No matter your feelings on TFA, it’s more than fair to say that their corps members fit this profile perfectly. On paper, they aren’t just “top third,” but top third of the top third. TFA cohorts enter the labor market having been among the highest achievers in the best colleges and universities in the nation. Getting accepted to the program is very, very difficult. Those who make it are not only service-oriented, but also smart, hard-working and ambitious. They are exactly the kind of worker that employers crave, and market-based reformers have made it among their central purposes to attract to the profession.

Yet, at least by the standard of test-based productivity, TFA teachers really don’t do better, on average, than their peers, and when there are demonstrated differences, they are often relatively small and concentrated in math (the latter, by the way, might suggest the role of unobserved differences in content knowledge). Now, again, there is some variation in the findings, and the number and scope of these analyses are limited – we’re nowhere near some kind of research consensus on these comparisons of test-based productivity, to say nothing of other sorts of student outcomes.

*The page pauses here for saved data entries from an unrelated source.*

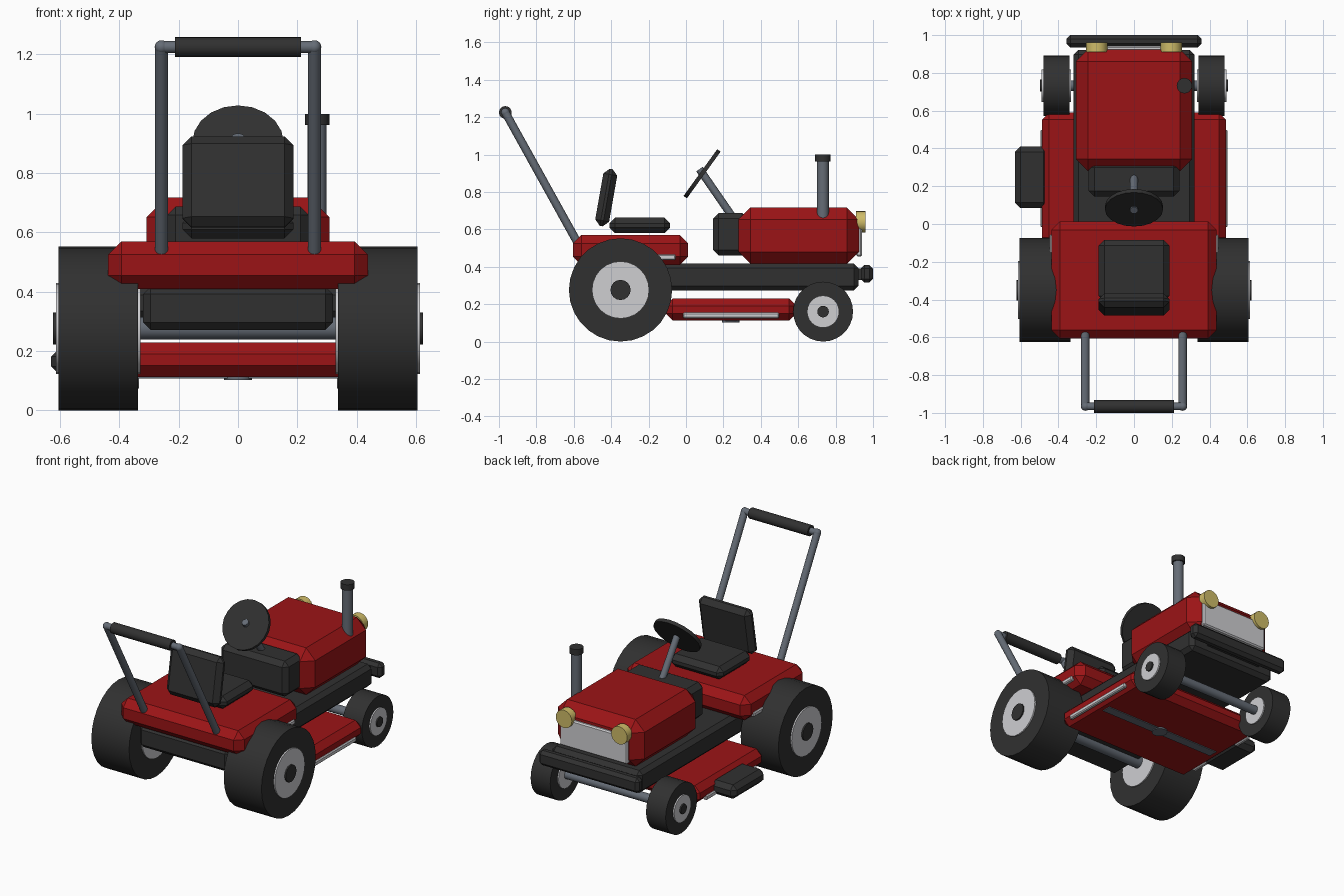
import bpy, math
from mathutils import Vector

if "Cube" in bpy.data.objects:
    bpy.data.objects.remove(bpy.data.objects["Cube"])


def material(name, r, g, b):
    m = bpy.data.materials.new(name)
    m.diffuse_color = (r, g, b, 1)
    m.use_nodes = True
    m.node_tree.nodes["Principled BSDF"].inputs["Base Color"].default_value = m.diffuse_color
    return m


RED = material("red paint", 0.33, 0.007, 0.008)
BLACK = material("black rubber", 0.03, 0.03, 0.03)
STEEL = material("blue grey steel", 0.13, 0.15, 0.18)
CHROME = material("light metal", 0.62, 0.62, 0.64)
LAMP = material("lamp yellow", 0.62, 0.5, 0.14)


def finish(name, mat):
    ob = bpy.context.object
    ob.name = name
    ob.data.materials.append(mat)
    return ob


def box(name, mat, x, y, z, bevel=0.0, tilt=0.0):
    """Chamfered box from (min, max) ranges, optionally tilted about x."""
    lo, hi = Vector((x[0], y[0], z[0])), Vector((x[1], y[1], z[1]))
    bpy.ops.mesh.primitive_cube_add(size=1, location=(lo + hi) / 2)
    ob = finish(name, mat)
    ob.scale = hi - lo
    bpy.ops.object.transform_apply(location=False, rotation=False, scale=True)
    if bevel:
        mod = ob.modifiers.new("chamfer", 'BEVEL')
        mod.width = bevel
        mod.segments = 1
        bpy.ops.object.modifier_apply(modifier=mod.name)
    ob.rotation_euler.x = tilt
    return ob


def rod(name, mat, a, b, radius, sides=16):
    """Cylinder between two points."""
    a, b = Vector(a), Vector(b)
    bpy.ops.mesh.primitive_cylinder_add(vertices=sides, radius=radius,
                                        depth=(b - a).length, location=(a + b) / 2)
    ob = finish(name, mat)
    ob.rotation_euler = (b - a).to_track_quat('Z', 'Y').to_euler()
    bpy.ops.object.shade_smooth_by_angle(angle=math.radians(30))
    return ob


def wheel(name, side, y, r, inner, outer, rim, hub):
    def part(label, mat, x0, x1, radius, sides):
        rod(f"{name}_{label}", mat, (side * x0, y, r), (side * x1, y, r), radius, sides)
    part("tire", BLACK, inner, outer, r, 28)
    part("rim", CHROME, inner - 0.008, outer + 0.009, rim, 24)
    part("hub", BLACK, inner, outer + 0.018, hub, 16)


# Chassis and bumper
box("chassis", BLACK, (-0.32, 0.32), (-0.56, 0.922), (0.272, 0.417), 0.025)
box("bumper", BLACK, (-0.357, 0.357), (0.935, 1.0), (0.315, 0.41), 0.02)
box("bumper_mount", BLACK, (-0.2, 0.2), (0.90, 0.95), (0.33, 0.39))

# Hood, grille, dashboard
box("hood", RED, (-0.308, 0.308), (0.28, 0.925), (0.415, 0.717), 0.065)
box("grille", CHROME, (-0.24, 0.24), (0.91, 0.942), (0.455, 0.635), 0.008)
box("dashboard", BLACK, (-0.24, 0.24), (0.145, 0.33), (0.46, 0.688), 0.03)

# Rear body and seat
box("rear_body", RED, (-0.438, 0.438), (-0.605, 0.012), (0.41, 0.57), 0.045)
box("seat_cushion", BLACK, (-0.187, 0.187), (-0.41, -0.085), (0.58, 0.662), 0.03)
box("seat_back", BLACK, (-0.187, 0.187), (-0.464, -0.389), (0.615, 0.925), 0.03,
    tilt=math.radians(-10))

# Cutting deck, chute and blade
box("cutting_deck", RED, (-0.487, 0.487), (-0.11, 0.59), (0.113, 0.229), 0.038)
box("discharge_chute", BLACK, (-0.63, -0.45), (0.085, 0.41), (0.12, 0.21), 0.028)
box("blade", STEEL, (-0.42, 0.42), (0.21, 0.27), (0.108, 0.116))
rod("blade_hub", STEEL, (0, 0.24, 0.103), (0, 0.24, 0.125), 0.047)

# Axles
rod("rear_axle", STEEL, (-0.4, -0.35, 0.277), (0.4, -0.35, 0.277), 0.038)
rod("front_axle", STEEL, (-0.4, 0.733, 0.162), (0.4, 0.733, 0.162), 0.028)

# Mirrored parts: wheels, trims, headlights, handle tubes
HANDLE_TOP = (-0.966, 1.225)
for side, label in ((-1, "left"), (1, "right")):
    wheel(f"{label}_rear_wheel", side, -0.35, 0.276, 0.337, 0.605, 0.153, 0.054)
    wheel(f"{label}_front_wheel", side, 0.733, 0.16, 0.341, 0.48, 0.086, 0.031)
    xs = sorted((side * 0.47, side * 0.496))
    box(f"{label}_deck_trim", CHROME, xs, (-0.016, 0.498), (0.124, 0.154), 0.006)
    xs = sorted((side * 0.42, side * 0.447))
    box(f"{label}_body_trim", CHROME, xs, (-0.55, -0.055), (0.435, 0.465), 0.006)
    rod(f"{label}_headlight", LAMP, (side * 0.197, 0.91, 0.64),
        (side * 0.197, 0.96, 0.64), 0.057, 20)
    rod(f"{label}_handle_tube", STEEL, (side * 0.258, -0.575, 0.52),
        (side * 0.258, *HANDLE_TOP), 0.022)
    bpy.ops.mesh.primitive_uv_sphere_add(segments=16, ring_count=8, radius=0.023,
                                         location=(side * 0.258, *HANDLE_TOP))
    finish(f"{label}_handle_joint", STEEL)
    bpy.ops.object.shade_smooth()

# Handle bar and grip
rod("handle_bar", STEEL, (-0.258, *HANDLE_TOP), (0.258, *HANDLE_TOP), 0.02)
rod("handle_grip", BLACK, (-0.212, *HANDLE_TOP), (0.212, *HANDLE_TOP), 0.034)

# Steering column and wheel
rod("steering_column", STEEL, (0, 0.26, 0.65), (0, 0.072, 0.922), 0.021)
centre, normal = Vector((0, 0.086, 0.897)), Vector((0, -0.81, 0.585))
rod("steering_wheel", BLACK, centre - normal * 0.011, centre + normal * 0.011, 0.154, 20)

# Exhaust
rod("exhaust_pipe", STEEL, (0.267, 0.732, 0.6), (0.267, 0.732, 0.98), 0.032)
rod("exhaust_cap", BLACK, (0.267, 0.732, 0.962), (0.267, 0.732, 1.0), 0.041)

But, to me, one of the big, underdiscussed lessons of TFA is less about the program itself than what the test-based empirical research on its corps members suggests about the larger issue of teacher recruitment. Namely, it indicates that “talent” as typically gauged in the private sector may not make much of a difference in the classroom, at least not by itself. This doesn’t necessarily mean that market-based policies won’t lure great teachers, but it does suggest that, if we’re going to enact massive changes in personnel policy to attract a certain “type” of person to teaching, we might reexamine our assumptions on who we’re trying to attract and what they want.